— Task item —
Please output exactly the part of the records below that opens with the line containing "for x, y in" and closes with the line containing "return (x, -y, z), (x, y, z)", both lines included, and nothing else.

— Pictures paired with source code —
━━━

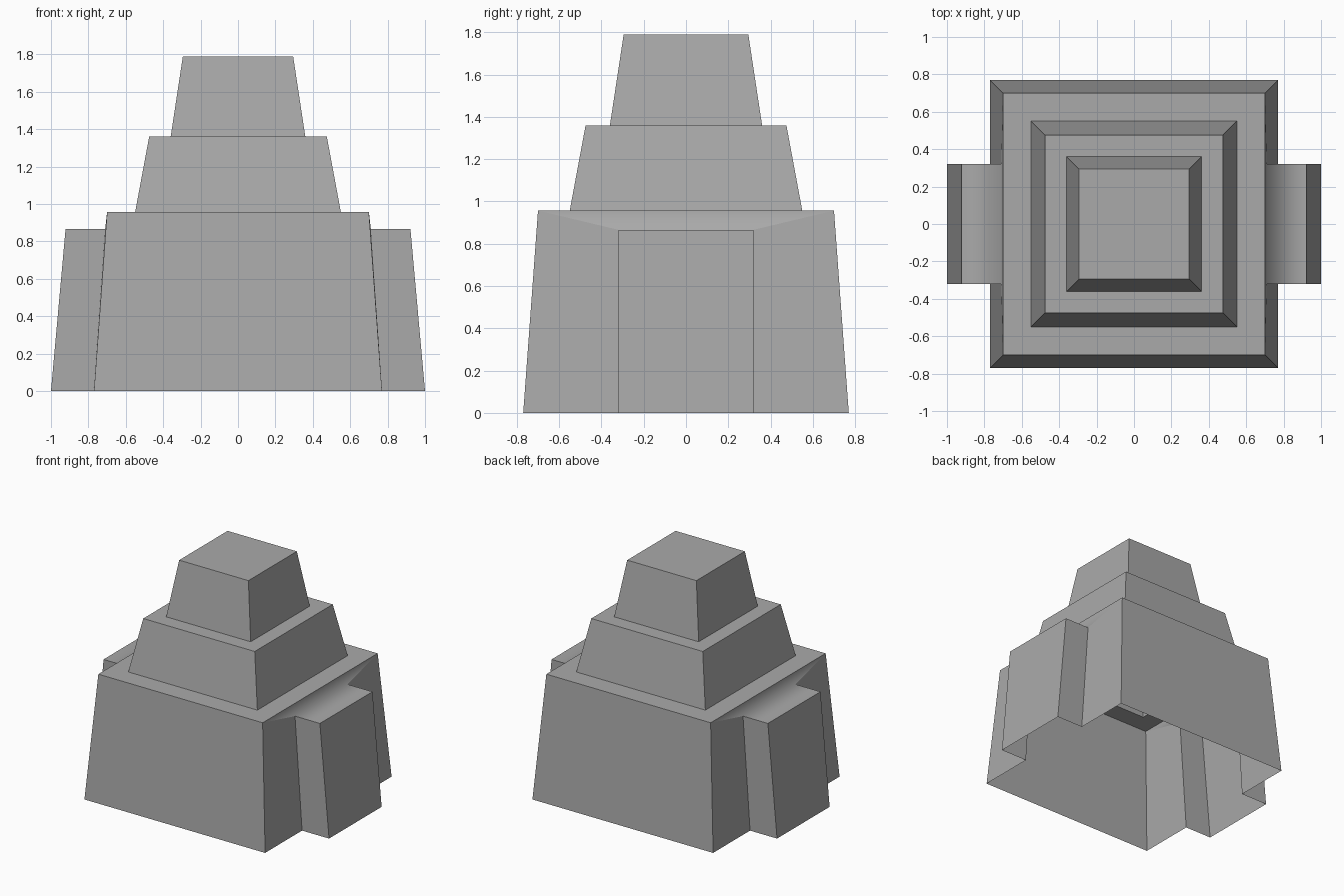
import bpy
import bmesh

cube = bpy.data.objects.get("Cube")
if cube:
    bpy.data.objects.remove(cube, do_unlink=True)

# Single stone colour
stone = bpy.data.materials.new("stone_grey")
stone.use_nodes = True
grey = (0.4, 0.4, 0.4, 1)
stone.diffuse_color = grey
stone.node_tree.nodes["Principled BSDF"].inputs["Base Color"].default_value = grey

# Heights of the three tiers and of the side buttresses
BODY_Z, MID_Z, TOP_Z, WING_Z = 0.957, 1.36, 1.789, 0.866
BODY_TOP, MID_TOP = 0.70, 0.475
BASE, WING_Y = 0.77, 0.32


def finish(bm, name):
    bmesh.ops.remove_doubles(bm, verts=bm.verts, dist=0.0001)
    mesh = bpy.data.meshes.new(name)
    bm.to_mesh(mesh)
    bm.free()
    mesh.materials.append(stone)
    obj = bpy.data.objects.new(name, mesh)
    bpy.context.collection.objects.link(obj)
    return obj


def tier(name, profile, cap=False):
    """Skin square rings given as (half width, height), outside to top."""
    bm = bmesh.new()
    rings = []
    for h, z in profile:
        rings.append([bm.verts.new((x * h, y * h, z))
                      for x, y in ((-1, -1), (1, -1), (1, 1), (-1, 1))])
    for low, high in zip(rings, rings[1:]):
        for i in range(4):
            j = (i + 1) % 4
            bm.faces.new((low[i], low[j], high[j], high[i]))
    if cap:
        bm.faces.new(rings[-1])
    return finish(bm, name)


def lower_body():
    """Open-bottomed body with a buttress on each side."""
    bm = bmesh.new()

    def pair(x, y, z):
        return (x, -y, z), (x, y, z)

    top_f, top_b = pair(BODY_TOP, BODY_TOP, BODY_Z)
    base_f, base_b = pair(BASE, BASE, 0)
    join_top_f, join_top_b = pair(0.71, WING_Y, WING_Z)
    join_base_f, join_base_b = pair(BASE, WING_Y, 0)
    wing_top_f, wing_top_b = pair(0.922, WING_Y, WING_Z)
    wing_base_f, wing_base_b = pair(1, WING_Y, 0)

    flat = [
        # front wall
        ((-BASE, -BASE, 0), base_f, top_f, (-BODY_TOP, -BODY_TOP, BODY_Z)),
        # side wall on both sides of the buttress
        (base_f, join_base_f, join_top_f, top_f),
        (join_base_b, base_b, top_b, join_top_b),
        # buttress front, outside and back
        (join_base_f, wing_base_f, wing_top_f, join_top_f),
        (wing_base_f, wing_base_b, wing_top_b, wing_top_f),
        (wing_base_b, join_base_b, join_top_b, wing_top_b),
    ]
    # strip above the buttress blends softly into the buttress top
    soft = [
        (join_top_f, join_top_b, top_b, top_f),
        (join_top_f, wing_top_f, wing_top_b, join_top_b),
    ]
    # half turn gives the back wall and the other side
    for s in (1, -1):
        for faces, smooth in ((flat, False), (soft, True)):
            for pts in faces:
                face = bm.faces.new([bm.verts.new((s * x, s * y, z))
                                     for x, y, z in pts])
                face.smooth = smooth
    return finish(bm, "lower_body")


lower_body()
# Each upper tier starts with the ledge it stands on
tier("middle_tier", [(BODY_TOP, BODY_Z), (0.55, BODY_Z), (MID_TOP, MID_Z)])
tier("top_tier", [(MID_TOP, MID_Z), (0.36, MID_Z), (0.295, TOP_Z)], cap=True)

━━━

— Output for this exercise —
                      for x, y in ((-1, -1), (1, -1), (1, 1), (-1, 1))])
    for low, high in zip(rings, rings[1:]):
        for i in range(4):
            j = (i + 1) % 4
            bm.faces.new((low[i], low[j], high[j], high[i]))
    if cap:
        bm.faces.new(rings[-1])
    return finish(bm, name)


def lower_body():
    """Open-bottomed body with a buttress on each side."""
    bm = bmesh.new()

    def pair(x, y, z):
        return (x, -y, z), (x, y, z)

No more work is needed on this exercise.